*Problem to work on*
Would you return, word for word, the lines of the data below from the line with "const addBrick = (geo, y, z, tilt)" through the line with "addBrick(brickGeo(0.009), 0.493, -0.66, -0.4);", and no others?

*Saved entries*
---*---

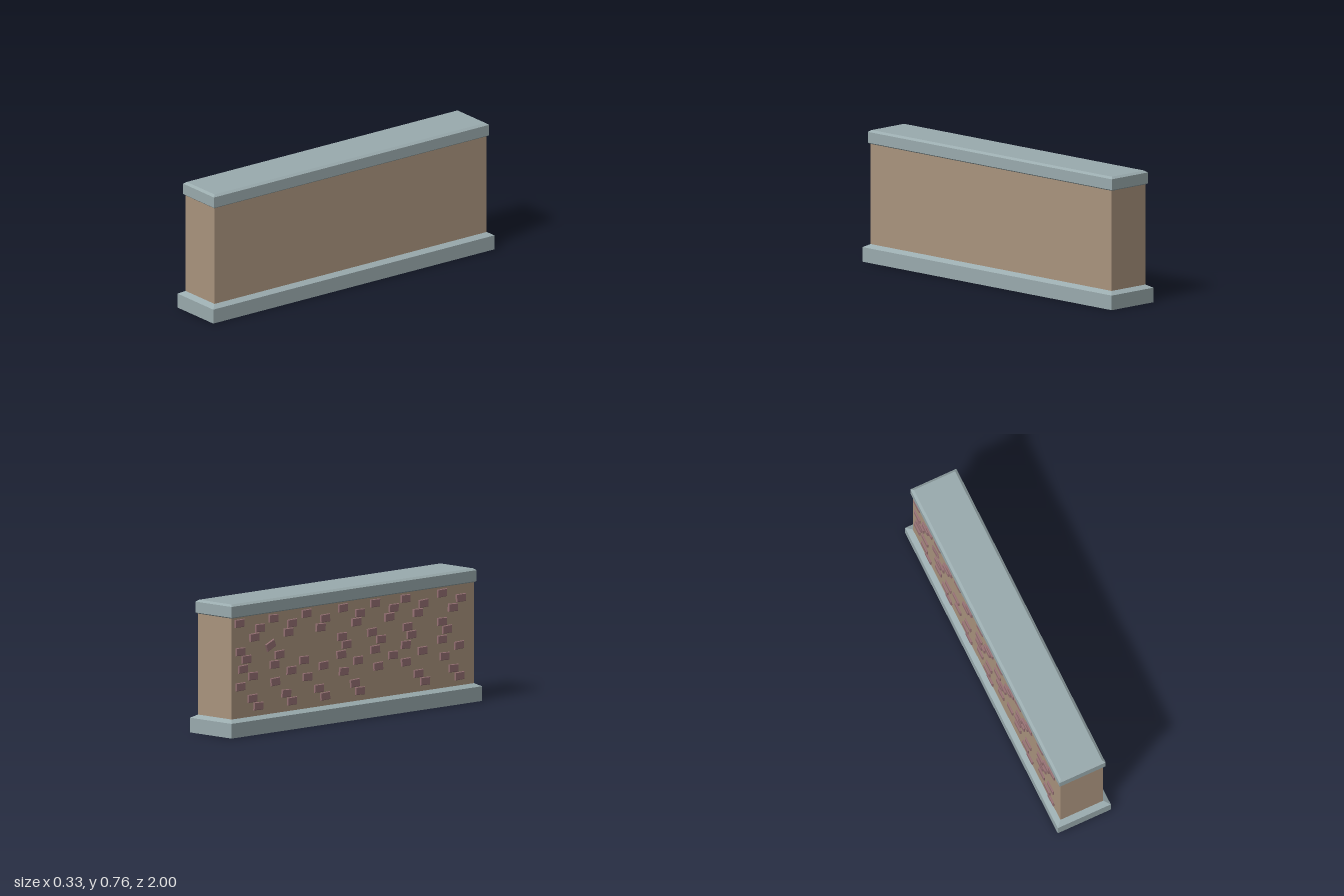
import * as THREE from 'three';

// Stack of rectangular sections [y, halfX, halfZ], flat shaded, capped on request
function loft(sections, capBottom = true, capTop = true) {
  const ring = ([y, hx, hz]) => [[-hx, y, hz], [hx, y, hz], [hx, y, -hz], [-hx, y, -hz]];
  const pos = [];
  const quad = (a, b, c, d) => pos.push(...a, ...b, ...c, ...a, ...c, ...d);
  for (let i = 0; i < sections.length - 1; i++) {
    const lo = ring(sections[i]), hi = ring(sections[i + 1]);
    for (let k = 0; k < 4; k++) {
      const n = (k + 1) % 4;
      quad(lo[k], lo[n], hi[n], hi[k]);
    }
  }
  if (capTop) quad(...ring(sections[sections.length - 1]));
  if (capBottom) quad(...ring(sections[0]).reverse());
  const geo = new THREE.BufferGeometry();
  geo.setAttribute('position', new THREE.Float32BufferAttribute(pos, 3));
  geo.computeVertexNormals();
  return geo;
}

function material(name, color) {
  const m = new THREE.MeshStandardMaterial({ color });
  m.name = name;
  return m;
}

export function createModel() {
  const model = new THREE.Group();
  model.name = 'wall';
  const stone = material('grey stone', 0x9aabae);
  const plaster = material('tan plaster', 0xaa947e);
  const brickMat = material('dull red brick', 0x967174);

  const add = (name, geo, mat, parent = model) => {
    const mesh = new THREE.Mesh(geo, mat);
    mesh.name = name;
    parent.add(mesh);
    return mesh;
  };

  // Plinth, wall body and coping
  add('base', loft([[0, 0.166, 1], [0.084, 0.166, 1], [0.102, 0.134, 0.967]], false), stone);
  add('wallBody', loft([[0.1, 0.134, 0.967], [0.685, 0.134, 0.967]], false, false), plaster);
  add('coping', loft([
    [0.679, 0.137, 0.971], [0.685, 0.144, 0.978],
    [0.747, 0.144, 0.978], [0.758, 0.129, 0.963],
  ]), stone);

  // Underside in four coloured quarters: [name, colour, x side, z side]
  [
    ['yellow', 0xe2b62c, 1, 1], ['orange', 0xe08c24, -1, 1],
    ['moss', 0xa5a954, 1, -1], ['dark olive', 0x6a6840, -1, -1],
  ].forEach(([name, color, sx, sz]) => {
    const plate = add('underside', new THREE.PlaneGeometry(0.166, 1), material(name, color));
    plate.rotation.x = Math.PI / 2;
    plate.position.set(sx * 0.083, 0, sz * 0.5);
  });

  // Exposed bricks on the right face: [height, protrusion, positions along z]
  const rows = [
    [0.645, 0.009, [-0.906, -0.636, -0.372, -0.081, 0.176, 0.419, 0.71]],
    [0.602, 0.009, [-0.744, -0.487, -0.223, 0.054, 0.324, 0.561, 0.859]],
    [0.554, 0.012, [-0.79, -0.518, -0.262, 0.022, 0.286, 0.515, 0.795]],
    [0.482, 0.009, [-0.9, -0.09, 0.149, 0.433, 0.71]],
    [0.434, 0.009, [-0.852, -0.588, -0.054, 0.223, 0.466, 0.75]],
    [0.381, 0.009, [-0.879, -0.629, -0.392, -0.095, 0.176, 0.42, 0.71]],
    [0.333, 0.009, [-0.8, -0.494, -0.237, 0.04, 0.318, 0.554, 0.845]],
    [0.282, 0.009, [-0.9, -0.622, -0.365, -0.075, 0.2, 0.42, 0.73]],
    [0.206, 0.009, [-0.805, -0.534, -0.271, 0.013, 0.52, 0.8]],
    [0.157, 0.009, [-0.757, -0.487, -0.223, 0.054, 0.575, 0.85]],
  ];
  const bricks = new THREE.Group();
  bricks.name = 'exposedBricks';
  model.add(bricks);
  const brickGeo = (depth) => loft([
    [0, 0.0225, 0.037], [depth - 0.003, 0.0225, 0.037], [depth, 0.0195, 0.034],
  ], false).rotateZ(Math.PI / 2); // face outward along -x
  const addBrick = (geo, y, z, tilt) => {
    const brick = add('brick', geo, brickMat, bricks);
    brick.position.set(-0.134, y, z);
    brick.rotation.x = tilt;
  };
  rows.forEach(([y, depth, zs], r) => {
    const geo = brickGeo(depth);
    zs.forEach((z, i) => addBrick(geo, y, z, 0.04 * Math.sin(r * 2.3 + i * 1.7)));
  });
  addBrick(brickGeo(0.009), 0.493, -0.66, -0.4); // one slipped brick

  return model;
}
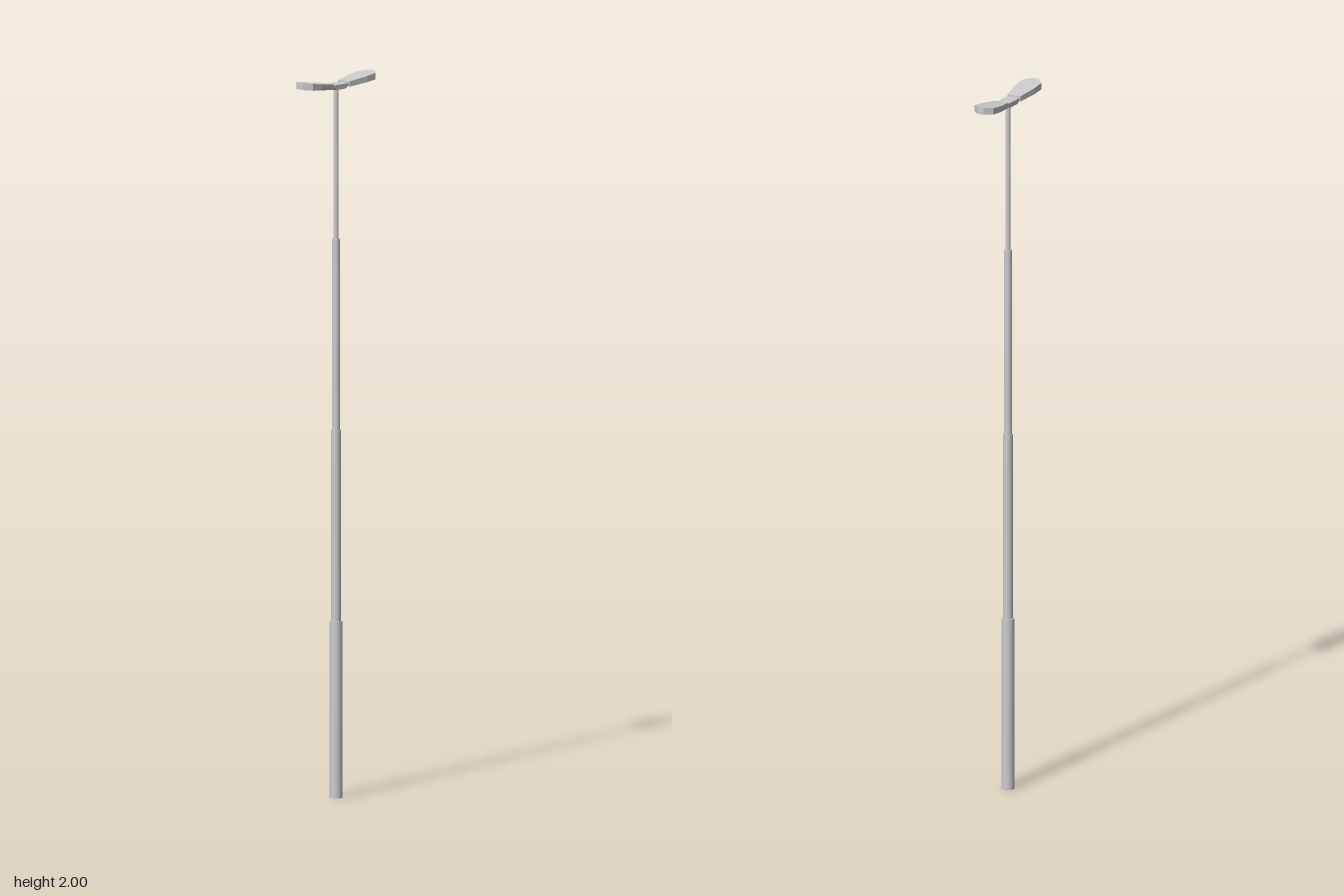
import * as THREE from 'three';

export function createModel() {
  const model = new THREE.Group();
  const smooth = new THREE.MeshStandardMaterial({ color: 0xcccccc });
  const flat = new THREE.MeshStandardMaterial({ color: 0xcccccc, flatShading: true });

  const add = (name, geometry, material) => {
    const mesh = new THREE.Mesh(geometry, material);
    mesh.name = name;
    model.add(mesh);
    return mesh;
  };

  // Stepped pole: [bottom, top, radius], each section thinner than the last
  const sections = [
    [0, 0.49, 0.018],
    [0.49, 1.02, 0.0135],
    [1.02, 1.55, 0.0115],
    [1.55, 1.972, 0.0075],
  ];
  sections.forEach(([y0, y1, r], i) => {
    const g = new THREE.CylinderGeometry(r, r, y1 - y0, 16);
    add('poleSection' + (i + 1), g, smooth).position.y = (y0 + y1) / 2;
  });

  // Hub on top of the pole, its underside tapering in
  const hubShape = new THREE.Shape([
    [-0.03, 1.98], [-0.03, 1.973], [-0.018, 1.966],
    [0.018, 1.966], [0.03, 1.973], [0.03, 1.98],
  ].map(([x, y]) => new THREE.Vector2(x, y)));
  const hub = new THREE.ExtrudeGeometry(hubShape, { depth: 0.038, bevelEnabled: false });
  hub.translate(0, 0, -0.019);
  add('hub', hub, flat);

  // Lamp head plan for the +x side, mirrored for the other
  const plan = [
    [0.033, -0.02], [0.095, -0.03], [0.132, -0.03], [0.152, -0.01],
    [0.152, 0.01], [0.132, 0.03], [0.095, 0.03], [0.033, 0.02],
  ];
  for (const [side, angle] of [['left', 0], ['right', Math.PI]]) {
    const shape = new THREE.Shape(plan.map(([x, y]) => new THREE.Vector2(x, y)));
    const head = new THREE.ExtrudeGeometry(shape, { depth: 1, bevelEnabled: false });
    head.rotateX(-Math.PI / 2);
    // Tilt the head upwards and thicken it towards the tip
    const p = head.attributes.position;
    for (let i = 0; i < p.count; i++) {
      const t = (p.getX(i) - 0.033) / 0.119;
      p.setY(i, p.getY(i) > 0.5 ? 1.984 + 0.016 * t : 1.969 + 0.012 * t);
    }
    head.computeVertexNormals();
    add(side + 'LampHead', head, flat).rotation.y = angle;

    // Short neck joining the head to the hub
    const neck = new THREE.BoxGeometry(0.012, 0.009, 0.02);
    neck.translate(0.032, 1.9755, 0);
    add(side + 'Neck', neck, flat).rotation.y = angle;
  }

  return model;
}
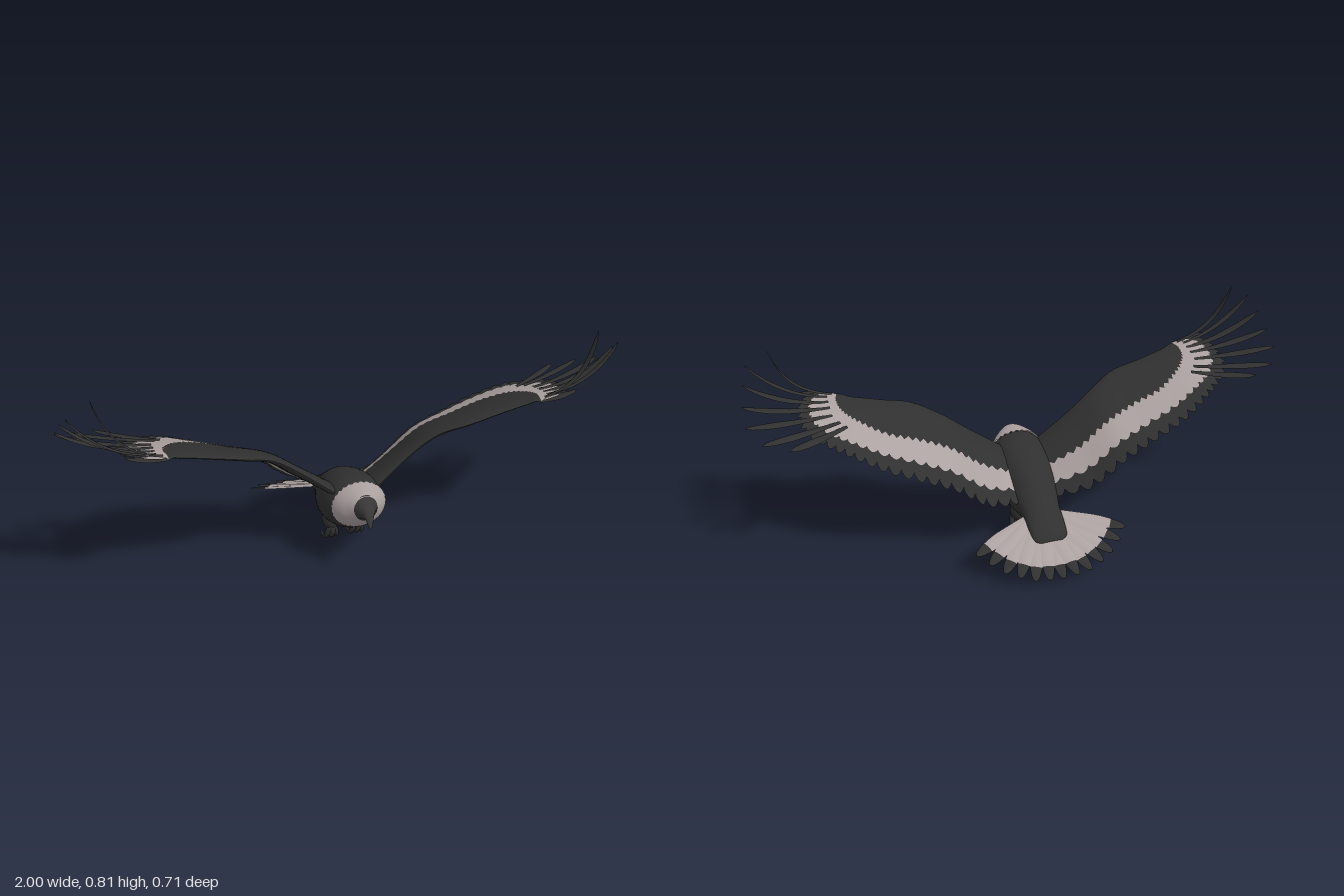
import * as THREE from 'three';
import { mergeVertices } from 'three/addons/utils/BufferGeometryUtils.js';

const V = (x, y, z) => new THREE.Vector3(x, y, z);
const mat = (name, color) =>
  Object.assign(new THREE.MeshStandardMaterial({ color, side: THREE.DoubleSide }), { name });

// Smooth interpolation through the rows of a small table, u in 0..1
function sample(tab, u) {
  const f = u * (tab.length - 1), i = Math.min(Math.floor(f), tab.length - 2), t = f - i;
  const row = k => tab[Math.max(0, Math.min(tab.length - 1, k))];
  const [a, b, c, d] = [row(i - 1), row(i), row(i + 1), row(i + 2)];
  return b.map((_, k) => b[k] + 0.5 * t * (c[k] - a[k] + t * (2 * a[k] - 5 * b[k] + 4 * c[k] - d[k]
    + t * (3 * (b[k] - c[k]) + d[k] - a[k]))));
}

// Smooth surface from a rule fn(u, v)
function surface(name, fn, nu, nv, material, flip = false) {
  const pos = [], idx = [];
  for (let i = 0; i <= nu; i++)
    for (let j = 0; j <= nv; j++) pos.push(...fn(i / nu, j / nv).toArray());
  for (let i = 0; i < nu; i++)
    for (let j = 0; j < nv; j++) {
      const a = i * (nv + 1) + j, b = a + 1, c = a + nv + 1, d = c + 1;
      idx.push(...(flip ? [a, c, b, b, c, d] : [a, b, c, b, d, c]));
    }
  let geo = new THREE.BufferGeometry();
  geo.setAttribute('position', new THREE.Float32BufferAttribute(pos, 3));
  geo.setIndex(idx);
  geo = mergeVertices(geo, 1e-5);
  geo.computeVertexNormals();
  const mesh = new THREE.Mesh(geo, material);
  mesh.name = name;
  return mesh;
}

// Rings along z; rows are [z, top, bottom, halfWidth]
function loft(name, tab, material, frill = 0) {
  return surface(name, (u, v) => {
    const [z, top, bot, w] = sample(tab, u), a = v * Math.PI * 2 - Math.PI / 2;
    const edge = frill * Math.max(0, 1 - u * 8) * Math.cos(v * Math.PI * 56);
    return V(w * Math.cos(a), (top + bot) / 2 + (top - bot) / 2 * Math.sin(a), z - 0.012 * Math.sin(a) * Math.min(1, w / 0.1) + edge);
  }, 32, frill ? 112 : 32, material, true);
}

// Flat feather along a bent path, covering from..to of its length
function feather(name, a, b, c, up, width, material, from = 0, to = 1) {
  const path = new THREE.QuadraticBezierCurve3(a, b, c);
  return surface(name, (u, v) => {
    const t = from + (to - from) * u, s = v * 2 - 1;
    const across = path.getTangent(t).cross(up).normalize();
    const w = width * Math.min(1, 0.4 + t) * Math.sqrt(Math.max(0, 1 - t ** 5));
    return path.getPoint(t).addScaledVector(across, s * w).addScaledVector(up, 0.004 * (1 - s * s));
  }, 14, 4, material);
}

// Tapering curved limb through points
function limb(name, pts, r0, r1, material) {
  const path = new THREE.CatmullRomCurve3(pts), side = V(1, 0, 0);
  return surface(name, (u, v) => {
    const n = path.getTangent(u).cross(side).normalize(), a = v * Math.PI * 2;
    const r = r0 + (r1 - r0) * u;
    return path.getPoint(u).addScaledVector(side, r * Math.cos(a)).addScaledVector(n, r * Math.sin(a));
  }, 12, 10, material);
}

// Wing stations from root round to the tip: leading point, trailing point, pale band start and end
const STATIONS = [
  [0.07, 0.29, 0.20, 0.07, 0.19, -0.05, 0.58, 0.84],
  [0.20, 0.395, 0.19, 0.20, 0.24, -0.10, 0.56, 0.83],
  [0.30, 0.47, 0.205, 0.32, 0.335, -0.11, 0.55, 0.83],
  [0.40, 0.515, 0.245, 0.44, 0.395, -0.10, 0.57, 0.84],
  [0.50, 0.54, 0.25, 0.56, 0.45, -0.085, 0.57, 0.84],
  [0.58, 0.56, 0.255, 0.66, 0.50, -0.045, 0.50, 0.84],
  [0.62, 0.57, 0.26, 0.74, 0.53, 0.01, 0.40, 0.84],
  [0.64, 0.578, 0.265, 0.80, 0.555, 0.08, 0.25, 0.82],
  [0.65, 0.58, 0.268, 0.81, 0.575, 0.16, 0.13, 0.80],
  [0.655, 0.58, 0.272, 0.80, 0.59, 0.22, 0.08, 0.75],
  [0.66, 0.578, 0.275, 0.76, 0.60, 0.27, 0.06, 0.60],
];
const WING_UP = V(-0.45, 0.84, -0.3).normalize();
const FEATHERS = 28;

function wing(side, dark, pale) {
  const g = new THREE.Group();
  g.name = side > 0 ? 'leftWing' : 'rightWing';
  const m = p => V(p.x * side, p.y, p.z);
  const regions = [['wingCoverts', dark, 12], ['wingBand', pale, 5], ['wingTrailingFeathers', dark, 4]];
  for (const face of [1, -1])
    regions.forEach(([name, material, rows], k) => {
      g.add(surface(name + (face > 0 ? 'Upper' : 'Lower'), (u, v) => {
        const [px, py, pz, qx, qy, qz, t0, t1] = sample(STATIONS, u);
        // rounded feather ends along each boundary
        const lobe = (2 * ((u * FEATHERS) % 1) - 1) ** 2;
        const jag = Math.abs(2 * ((u * FEATHERS * 1.5) % 1) - 1);
        const edges = [0, t0 - 0.05 * jag * Math.min(1, t0 * 2), t1 - 0.05 * lobe, 1.03 - 0.09 * lobe];
        const t = edges[k] + (edges[k + 1] - edges[k]) * (k ? v : v * v);
        const tc = Math.min(t, 1);
        const thick = 0.055 * (1 - 0.75 * u) * Math.sqrt(tc) * (1 - tc) ** 1.4 + 0.0015 * tc;
        const camber = 0.05 * (1 - 0.8 * u) * tc * (1 - tc);
        const p = V(px, py, pz).lerp(V(qx, qy, qz), t);
        return m(p.addScaledVector(WING_UP, camber + face * thick));
      }, FEATHERS * 6, rows, material, (face > 0) === (side > 0)));
    });

  // Spread finger feathers: base, bend, tip
  const fingers = [
    [[0.68, 0.59, 0.262], [0.84, 0.62, 0.27], [0.885, 0.805, 0.235]],
    [[0.70, 0.59, 0.245], [0.86, 0.61, 0.265], [0.965, 0.755, 0.245]],
    [[0.70, 0.585, 0.215], [0.86, 0.595, 0.22], [0.985, 0.712, 0.185]],
    [[0.70, 0.58, 0.18], [0.87, 0.585, 0.175], [1.0, 0.658, 0.13]],
    [[0.70, 0.57, 0.14], [0.86, 0.575, 0.115], [1.0, 0.615, 0.06]],
    [[0.68, 0.56, 0.10], [0.82, 0.56, 0.05], [0.955, 0.58, -0.01]],
    [[0.66, 0.55, 0.08], [0.77, 0.545, 0.02], [0.87, 0.56, -0.04]],
    [[0.66, 0.578, 0.27], [0.72, 0.585, 0.285], [0.80, 0.605, 0.272]],
  ];
  fingers.forEach(([a, b, c], i) => g.add(feather('fingerFeather', m(V(...a)), m(V(...b)), m(V(...c)),
    V(-0.2 * side, 0.97, -0.1), i < 2 ? 0.014 : 0.019, dark)));
  return g;
}

function tail(dark, pale) {
  const g = new THREE.Group();
  g.name = 'tail';
  const n = 13;
  for (let i = 0; i < n; i++) {
    const s = (i / (n - 1)) * 2 - 1, a = s * 1.12, len = 0.265 + 0.035 * Math.abs(s);
    const lift = 0.003 * (i % 2);
    const at = k => {
      const x = 0.03 * s + Math.sin(a) * len * k * 0.95, z = -0.09 - Math.cos(a) * len * k;
      return V(x, 0.155 + (z + 0.09) * 0.43 + 0.015 * Math.abs(s) * k + lift, z);
    };
    const up = V(0, 0.92, -0.39);
    g.add(feather('tailFeather', at(0), at(0.5), at(1), up, 0.027, pale, 0, 0.8));
    g.add(feather('tailFeatherTip', at(0), at(0.5), at(1), up, 0.027, dark, 0.8, 1));
  }
  return g;
}

function leg(side, dark) {
  const g = new THREE.Group();
  g.name = side > 0 ? 'leftLeg' : 'rightLeg';
  const x = 0.05 * side;
  const thigh = new THREE.Mesh(new THREE.SphereGeometry(1, 20, 14), dark);
  thigh.name = 'thigh';
  thigh.scale.set(0.03, 0.042, 0.042);
  thigh.position.set(x, 0.09, 0.04);
  g.add(thigh);
  // Three curled front toes and one rear toe
  for (const k of [-1, 0, 1])
    g.add(limb('toe', [V(x, 0.08, 0.06), V(x + k * 0.015, 0.045, 0.068 - 0.006 * Math.abs(k)),
      V(x + k * 0.022, 0.017, 0.045), V(x + k * 0.024, 0.005 + 0.01 * Math.abs(k), 0.01 - 0.01 * Math.abs(k))], 0.016, 0.003, dark));
  g.add(limb('rearToe', [V(x, 0.08, 0.04), V(x, 0.05, 0.025), V(x, 0.042, 0.0), V(x, 0.05, -0.015)], 0.015, 0.003, dark));
  return g;
}

export function createModel() {
  const dark = mat('darkPlumage', 0x303030);
  const pale = mat('palePlumage', 0xaca1a1);
  const bare = mat('faceAndBeak', 0x393637);
  const model = new THREE.Group();
  model.name = 'bird';

  model.add(loft('body', [
    [-0.215, 0.112, 0.100, 0.04], [-0.20, 0.132, 0.098, 0.064], [-0.15, 0.168, 0.108, 0.07],
    [-0.09, 0.21, 0.103, 0.073], [-0.03, 0.258, 0.086, 0.086], [0.02, 0.29, 0.075, 0.1],
    [0.08, 0.316, 0.090, 0.112], [0.14, 0.331, 0.115, 0.116], [0.19, 0.335, 0.142, 0.11],
    [0.23, 0.331, 0.172, 0.094],
  ], dark));
  model.add(loft('ruff', [
    [0.222, 0.337, 0.166, 0.102], [0.24, 0.336, 0.178, 0.094], [0.26, 0.334, 0.196, 0.08],
    [0.28, 0.331, 0.215, 0.06], [0.297, 0.323, 0.234, 0.043],
  ], pale, 0.005));
  model.add(loft('faceAndHookedBeak', [
    [0.292, 0.326, 0.234, 0.045], [0.308, 0.315, 0.243, 0.034], [0.322, 0.301, 0.248, 0.024],
    [0.334, 0.287, 0.246, 0.017], [0.343, 0.271, 0.237, 0.012], [0.349, 0.252, 0.227, 0.008],
    [0.351, 0.232, 0.222, 0.002],
  ], bare));

  model.add(tail(dark, pale));
  for (const side of [1, -1]) model.add(wing(side, dark, pale), leg(side, dark));
  return model;
}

---*---

*Your solution*
  const addBrick = (geo, y, z, tilt) => {
    const brick = add('brick', geo, brickMat, bricks);
    brick.position.set(-0.134, y, z);
    brick.rotation.x = tilt;
  };
  rows.forEach(([y, depth, zs], r) => {
    const geo = brickGeo(depth);
    zs.forEach((z, i) => addBrick(geo, y, z, 0.04 * Math.sin(r * 2.3 + i * 1.7)));
  });
  addBrick(brickGeo(0.009), 0.493, -0.66, -0.4); // one slipped brick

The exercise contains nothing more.